Walking up and down one incline to the next, we're on a mission. Rumored that this particular area features restaurants specializing in dog meat, from barbecue to soup. We finally find a restaurant that looks promising. "Big Dog" restaurant with paw prints on the window and door, this has to be it. We go in, sit down and look at the only Korean menu. While we wait for our server, we comment on the horrific stench inside. Finally the waiter comes over, greets us and asks what we'd be having. In Korea, we ask her if they have Kae go gi? Looking disgusted, she tells us "No." We leave, laughing at how unmistakably coincidental it was for that restaurant to not be a dog restaurant.
So the hunt continues, but by this point, we're starving! Finally, we come upon this putrid smell leaking from a small, fluorescently lit eatery. We cautiously walk inside and are greeted with what seems like disgusted, and judging glares. One of the guys in our small group asks the owner if they serve dog. She says yes and seats us at a stove top table.
The smell is almost unbearable. Not even one I can accurately describe. Somewhere between something unbelievably sour and spoiled meat. I'm getting nauseated now just trying to remember it. Never quite adjusting to the stench, I decide to still go through with it.
Even as a dog lover, I've always wanted to try this dish unique to Korea ever since I learned about it. So here it is. In the dog days of summer the six of us all foreign to South Korea are going to finally indulge in boshin tang.
The cook comes to our table, both hands full of a different cut of dog meat inquiring to which we'd prefer. Virginia, the Australian girl, freaks out and backs out, deciding she just can't go through with it!
Then the cook brings out a large table top pot and sets it to a boil in front of us. Some sort of broth with onions, scallions, garlic and some other vegetables are already inside. Then as that cooks, the lady cuts apart Lassie next to us and adds it to the boiling mixture. Much like a witch over a boiling cauldron, she says several foreign words as she adds and adds ingredients to her potion. Finally, she adds some strange, milky liquid and she's done! This last step is what really grossed us out; even more so than the wreaking stench and the dog meat!
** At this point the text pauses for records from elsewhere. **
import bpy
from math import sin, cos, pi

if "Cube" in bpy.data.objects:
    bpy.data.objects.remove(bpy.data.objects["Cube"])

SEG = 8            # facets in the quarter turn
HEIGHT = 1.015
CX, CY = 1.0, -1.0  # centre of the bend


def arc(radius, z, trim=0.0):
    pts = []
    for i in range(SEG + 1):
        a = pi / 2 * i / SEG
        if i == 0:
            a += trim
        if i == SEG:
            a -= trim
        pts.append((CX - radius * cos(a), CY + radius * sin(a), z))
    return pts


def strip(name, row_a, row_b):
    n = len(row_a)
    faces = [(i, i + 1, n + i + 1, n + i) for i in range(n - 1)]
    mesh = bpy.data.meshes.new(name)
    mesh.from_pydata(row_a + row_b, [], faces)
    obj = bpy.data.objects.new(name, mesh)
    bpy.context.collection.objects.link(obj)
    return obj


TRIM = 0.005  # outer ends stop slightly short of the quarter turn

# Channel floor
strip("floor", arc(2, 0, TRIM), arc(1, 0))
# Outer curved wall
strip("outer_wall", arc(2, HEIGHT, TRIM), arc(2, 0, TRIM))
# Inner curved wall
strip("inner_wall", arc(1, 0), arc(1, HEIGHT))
Now, its time to try this cruel concoction. We serve ourselves and mentally prepare as we blow cool the first bite. Surprisingly delicious, it tastes much like roast beef. The meat was striated and came apart like some types of cooked pork. The broth was my favorite part. It was satiated and hearty; a great soup, I imagine, in the winter time.
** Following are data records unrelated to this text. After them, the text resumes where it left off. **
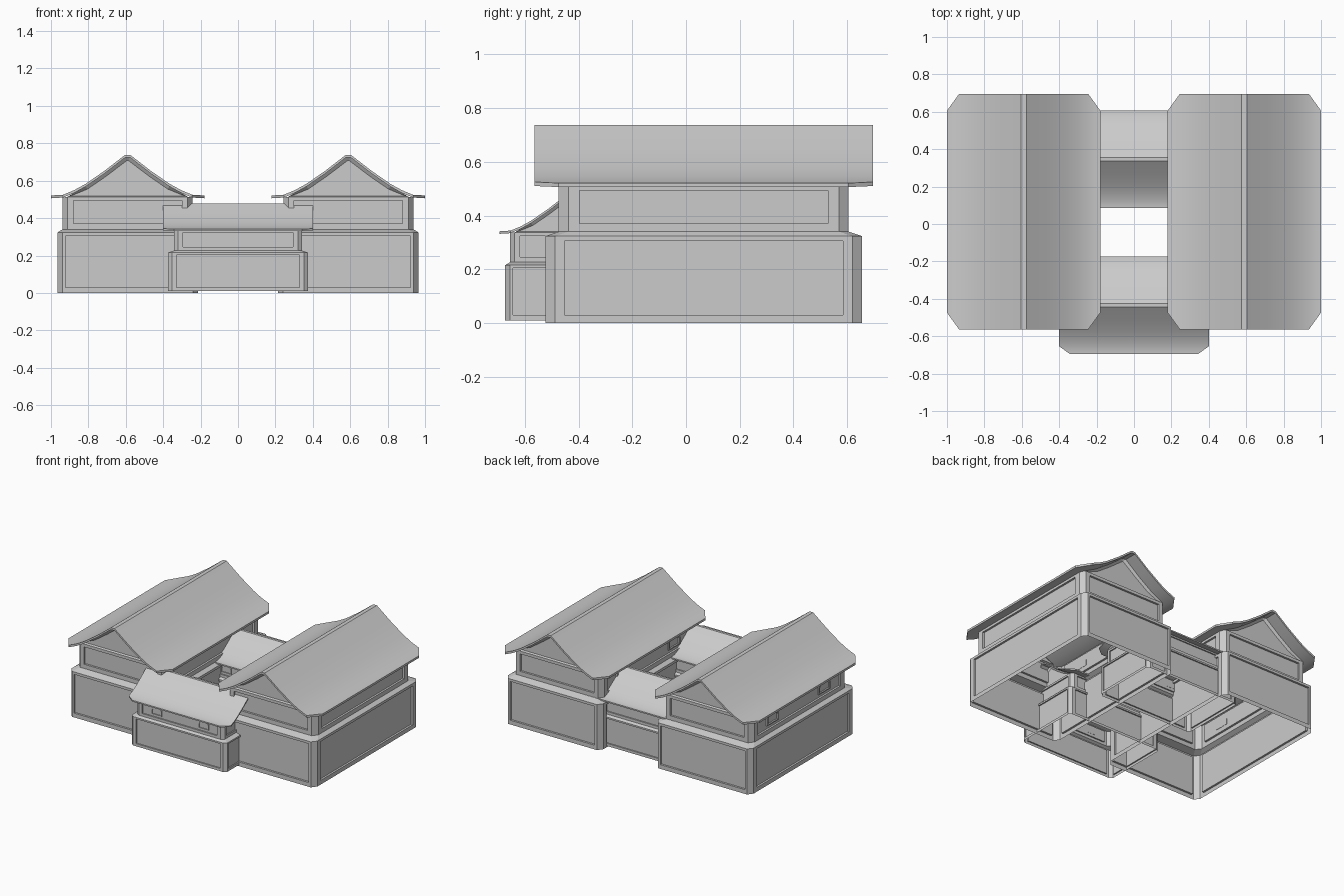
import bpy, bmesh, math
from mathutils import Matrix, Vector

if "Cube" in bpy.data.objects:
    bpy.data.objects.remove(bpy.data.objects["Cube"])

DEPTH = 0.014


def finish(bm, name, mat, smooth=False):
    bmesh.ops.recalc_face_normals(bm, faces=bm.faces)
    me = bpy.data.meshes.new(name)
    bm.to_mesh(me)
    bm.free()
    if smooth:
        for p in me.polygons:
            p.use_smooth = True
        me.set_sharp_from_angle(angle=math.radians(35))
    ob = bpy.data.objects.new(name, me)
    ob.matrix_world = mat
    bpy.context.collection.objects.link(ob)
    return ob


def octagon(bm, hx, hy, cx, cy, z):
    pts = [(hx, -hy + cy), (hx, hy - cy), (hx - cx, hy), (-hx + cx, hy),
           (-hx, hy - cy), (-hx, -hy + cy), (-hx + cx, -hy), (hx - cx, -hy)]
    return [bm.verts.new((x, y, z)) for x, y in pts]


def wall_face(bm, quad, axis, half, z0, z1):
    """Wall quad with a framed, recessed panel; axis is the horizontal direction."""
    zmid = (quad[0].co.z + quad[2].co.z) / 2
    rings = [quad]
    for d in (0, DEPTH):
        ring = []
        for v in quad:
            c = v.co.copy()
            c[axis] = math.copysign(half, c[axis])
            c[1 - axis] -= math.copysign(d, c[1 - axis])
            c.z = z0 if c.z < zmid else z1
            ring.append(bm.verts.new(c))
        rings.append(ring)
    for a, b in zip(rings, rings[1:]):
        for i in range(4):
            j = (i + 1) % 4
            bm.faces.new((a[i], a[j], b[j], b[i]))
    bm.faces.new(rings[-1])


def walls(name, mat):
    bm = bmesh.new()
    rings = [octagon(bm, .376, .59, .027, .036, 0),
             octagon(bm, .376, .59, .027, .036, .323),
             octagon(bm, .348, .54, .027, .036, .34),
             octagon(bm, .348, .54, .027, .036, .514)]
    # (half along y, half along x, low, high) for storeys with panels
    panels = {0: (.518, .332, .03, .305), 2: (.463, .29, .37, .493)}
    for k in range(3):
        a, b = rings[k], rings[k + 1]
        for i in range(8):
            j = (i + 1) % 8
            q = [a[i], a[j], b[j], b[i]]
            if k in panels and i % 2 == 0:
                axis = 1 if i % 4 == 0 else 0
                p = panels[k]
                wall_face(bm, q, axis, p[0] if axis else p[1], p[2], p[3])
            else:
                bm.faces.new(q)
    finish(bm, name, mat)


def gables(name, mat):
    bm = bmesh.new()
    side = [(.321, .514), (.225, .572), (.125, .641), (.01, .727)]
    prof = side + [(-x, z) for x, z in reversed(side)]
    for s in (-1, 1):
        pts = prof if s < 0 else prof[::-1]
        f = bm.faces.new([bm.verts.new((x, s * .54, z)) for x, z in pts])
        f.normal_update()
        bmesh.ops.inset_individual(bm, faces=[f], thickness=.02, depth=-DEPTH)
    # keep the authored outward normals
    finish(bm, name, mat)


def roof(name, mat):
    bm = bmesh.new()
    side = [(.41, .521, .54), (.345, .525, .63), (.285, .55, .63), (.225, .583, .63),
            (.125, .652, .63), (.014, .738, .63)]
    prof = [(-x, z, h) for x, z, h in side] + side[::-1]
    rows = [[bm.verts.new((x, y, z)) for y in (-h, h)] for x, z, h in prof]
    for a, b in zip(rows, rows[1:]):
        bm.faces.new((a[0], b[0], b[1], a[1]))
    # thickness: a lower copy joined by the rim
    low = [[bm.verts.new(v.co - Vector((0, 0, .015))) for v in r] for r in rows]
    for (a, b), (c, d) in zip(zip(rows, rows[1:]), zip(low, low[1:])):
        bm.faces.new((c[0], c[1], d[1], d[0]))
        bm.faces.new((a[0], c[0], d[0], b[0]))
        bm.faces.new((a[1], b[1], d[1], c[1]))
    for r, l in ((rows[0], low[0]), (rows[-1], low[-1])):
        bm.faces.new((r[0], r[1], l[1], l[0]))
    finish(bm, name, mat, True)


def window(name, mat, y0):
    """Arched frame with a sunken pane, set on the recessed upper panel."""
    bm = bmesh.new()

    def arch(x, w, zb, zt):
        zs = zt - .035
        pts = [(w, zb)] + [(w * math.cos(t), zs + (zt - zs) * math.sin(t))
                           for t in (i * math.pi / 8 for i in range(9))] + [(-w, zb)]
        return [bm.verts.new((x, y0 + y, z)) for y, z in pts]
    rings = [arch(-.334, .063, .393, .48), arch(-.344, .063, .393, .48),
             arch(-.344, .053, .401, .472), arch(-.332, .053, .401, .472)]
    n = len(rings[0])
    for a, b in zip(rings, rings[1:]):
        for i in range(n):
            j = (i + 1) % n
            bm.faces.new((a[i], a[j], b[j], b[i]))
    bm.faces.new(rings[-1])
    finish(bm, name, mat)


def house(name, x, y, z=0, scale=1, turn=0):
    mat = (Matrix.Translation((x, y, z)) @ Matrix.Rotation(turn, 4, 'Z')
           @ Matrix.Scale(scale, 4))
    walls(name + "_walls", mat)
    gables(name + "_gables", mat)
    roof(name + "_roof", mat)
    for i, wy in enumerate((-.29, .29)):
        window(f"{name}_window_{i + 1}", mat, wy)


# Two long wings, and two smaller halls turned across the courtyard
house("left_wing", -.59, .066)
house("right_wing", .59, .066)
house("front_hall", 0, -.434, .01, .636, math.pi / 2)
house("back_hall", 0, .346, .01, .636, math.pi / 2)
Finally, we decided we couldn't have anymore and agreed it probably wasn't a good idea to ask for a doggy bag. We paid and left. Never to return again. Our strange experience behind us. Happy I tried, certainly won't make it habit, and praying that all dogs do go to heaven.